Genius Row (Washington Square South)

Entry in progress—B.P.

The New York Preservation Archive Project
House of Genius
Also known as Red Row and Genius Row
Greenwich Village’s House of Genius was the iconic home of many writers and artists. Despite a preservation struggle, it was demolished in 1948.
(...)
The House of Genius once stood at 61 Washington Square South overlooking Washington Square Park. The four-story red brick rowhouse stood among several red brick rowhouses between West Broadway and Thompson Street, and was referred to by Greenwich Village residents as the “Red Row” or “Genius Row.” Madame Blanchard, a Swiss native, began leasing the house in 1886 from banker James Speyer.

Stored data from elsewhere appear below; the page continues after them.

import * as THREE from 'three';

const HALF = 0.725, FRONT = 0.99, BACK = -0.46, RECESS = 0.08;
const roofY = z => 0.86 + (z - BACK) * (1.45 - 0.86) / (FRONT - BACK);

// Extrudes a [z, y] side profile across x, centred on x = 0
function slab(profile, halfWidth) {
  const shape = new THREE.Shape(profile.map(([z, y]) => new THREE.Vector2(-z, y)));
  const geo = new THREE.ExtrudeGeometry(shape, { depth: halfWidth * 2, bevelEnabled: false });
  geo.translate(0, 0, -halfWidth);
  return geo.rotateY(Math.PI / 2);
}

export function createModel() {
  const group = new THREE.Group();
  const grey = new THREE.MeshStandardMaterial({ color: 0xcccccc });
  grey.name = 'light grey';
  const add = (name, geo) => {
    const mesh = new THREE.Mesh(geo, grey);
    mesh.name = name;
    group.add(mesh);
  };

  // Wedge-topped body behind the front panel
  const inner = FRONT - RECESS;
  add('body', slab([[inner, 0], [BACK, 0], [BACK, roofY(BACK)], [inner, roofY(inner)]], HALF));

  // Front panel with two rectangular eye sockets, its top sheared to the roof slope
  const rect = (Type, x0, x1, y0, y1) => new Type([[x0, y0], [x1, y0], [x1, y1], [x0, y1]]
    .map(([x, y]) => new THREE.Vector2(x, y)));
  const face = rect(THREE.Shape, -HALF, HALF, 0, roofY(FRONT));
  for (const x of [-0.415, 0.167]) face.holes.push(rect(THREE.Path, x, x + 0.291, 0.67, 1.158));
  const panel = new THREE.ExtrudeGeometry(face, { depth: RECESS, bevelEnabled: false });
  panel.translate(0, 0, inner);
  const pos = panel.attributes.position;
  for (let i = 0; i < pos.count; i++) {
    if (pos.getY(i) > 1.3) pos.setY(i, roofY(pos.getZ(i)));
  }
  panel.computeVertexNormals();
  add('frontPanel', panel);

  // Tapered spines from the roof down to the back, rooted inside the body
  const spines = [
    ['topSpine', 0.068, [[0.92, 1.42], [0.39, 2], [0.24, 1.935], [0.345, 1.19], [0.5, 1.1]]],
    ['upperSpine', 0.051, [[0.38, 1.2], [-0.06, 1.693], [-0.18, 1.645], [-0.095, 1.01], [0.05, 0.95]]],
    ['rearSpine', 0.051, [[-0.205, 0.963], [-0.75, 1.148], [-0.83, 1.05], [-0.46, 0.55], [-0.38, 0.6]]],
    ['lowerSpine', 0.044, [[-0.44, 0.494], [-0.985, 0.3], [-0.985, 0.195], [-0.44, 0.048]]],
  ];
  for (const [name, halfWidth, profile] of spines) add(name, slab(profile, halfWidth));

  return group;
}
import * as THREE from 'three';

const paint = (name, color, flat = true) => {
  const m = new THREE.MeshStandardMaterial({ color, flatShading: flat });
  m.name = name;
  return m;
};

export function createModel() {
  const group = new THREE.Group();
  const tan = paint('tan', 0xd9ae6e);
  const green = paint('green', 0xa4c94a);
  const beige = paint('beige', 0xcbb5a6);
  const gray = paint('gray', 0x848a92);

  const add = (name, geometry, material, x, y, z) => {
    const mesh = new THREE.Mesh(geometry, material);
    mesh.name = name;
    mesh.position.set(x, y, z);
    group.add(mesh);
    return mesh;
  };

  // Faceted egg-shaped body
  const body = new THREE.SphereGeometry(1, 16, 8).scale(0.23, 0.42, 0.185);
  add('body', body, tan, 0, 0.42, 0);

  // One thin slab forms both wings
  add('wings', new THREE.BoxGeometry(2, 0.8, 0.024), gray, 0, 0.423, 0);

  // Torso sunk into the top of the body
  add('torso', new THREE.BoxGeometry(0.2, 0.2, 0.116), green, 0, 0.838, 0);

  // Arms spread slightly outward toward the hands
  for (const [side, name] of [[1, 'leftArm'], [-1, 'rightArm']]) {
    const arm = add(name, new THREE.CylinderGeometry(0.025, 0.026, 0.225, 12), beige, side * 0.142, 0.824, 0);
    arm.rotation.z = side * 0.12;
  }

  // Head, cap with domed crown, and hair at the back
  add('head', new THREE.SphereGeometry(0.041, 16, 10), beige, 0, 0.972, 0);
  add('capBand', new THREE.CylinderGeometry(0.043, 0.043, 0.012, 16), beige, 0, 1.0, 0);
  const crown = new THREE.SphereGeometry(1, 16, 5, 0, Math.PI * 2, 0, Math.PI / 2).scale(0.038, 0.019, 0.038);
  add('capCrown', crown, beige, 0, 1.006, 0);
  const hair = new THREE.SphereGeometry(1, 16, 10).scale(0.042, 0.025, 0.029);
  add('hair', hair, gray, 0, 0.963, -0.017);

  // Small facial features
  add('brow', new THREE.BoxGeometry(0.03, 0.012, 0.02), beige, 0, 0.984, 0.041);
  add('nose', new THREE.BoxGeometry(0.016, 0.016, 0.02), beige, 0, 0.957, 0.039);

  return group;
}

She converted the single family dwelling into a boarding house for writers, artists, and musicians. The interior of her second floor apartment featured walls “covered with paintings of artists, some now famous, others gone.” The third and fourth floors were also emblazoned with artistic murals and poetry etched by the former guests.

Ephemeral New York
The block known as “Genius Row” in the Village
February 28, 2011
Stephen Crane (at left), O. Henry, Willa Cather, opera singer Adelina Patti—they all spent time bunking in one of the red brick row houses on Washington Square South between Thompson Street and LaGuardia Place.

Dubbed “Genius Row” because of its brain trust of creative residents in the late 19th and early 20th centuries, the block was dominated by one row house in particular: the “House of Genius” at 61 Washington Square South.

Off the Grid (Greenwich Village Society for Historic Preservation)
The Ghost of Preservation Battles Past: The House of Genius
BY SHERYL – JANUARY 12, 2012
POSTED IN: WEST VILLAGE
61 Washington Square South, before it was demolished in 1948, was known as the House of Genius, part of the so-called genius row named for the artists and writers who made the red brick houses between West Broadway (now LaGuardia Place) and Thompson Street home for the latter half of the twentieth century. Number 61 was leased by a woman named Madame Blanchard, who converted the single family dwelling into a boarding house for writers, artists, and musicians. Notable residents of the building included Willa Cather, John Dos Passos, Alan Seeger, and Stephen Crane. The demolition of the House of Genius and Genius Row was one of the Village’s earliest preservation battles.

Posted by Barry Popik
New York CityStreets • Sunday, November 27, 2016 • Permalink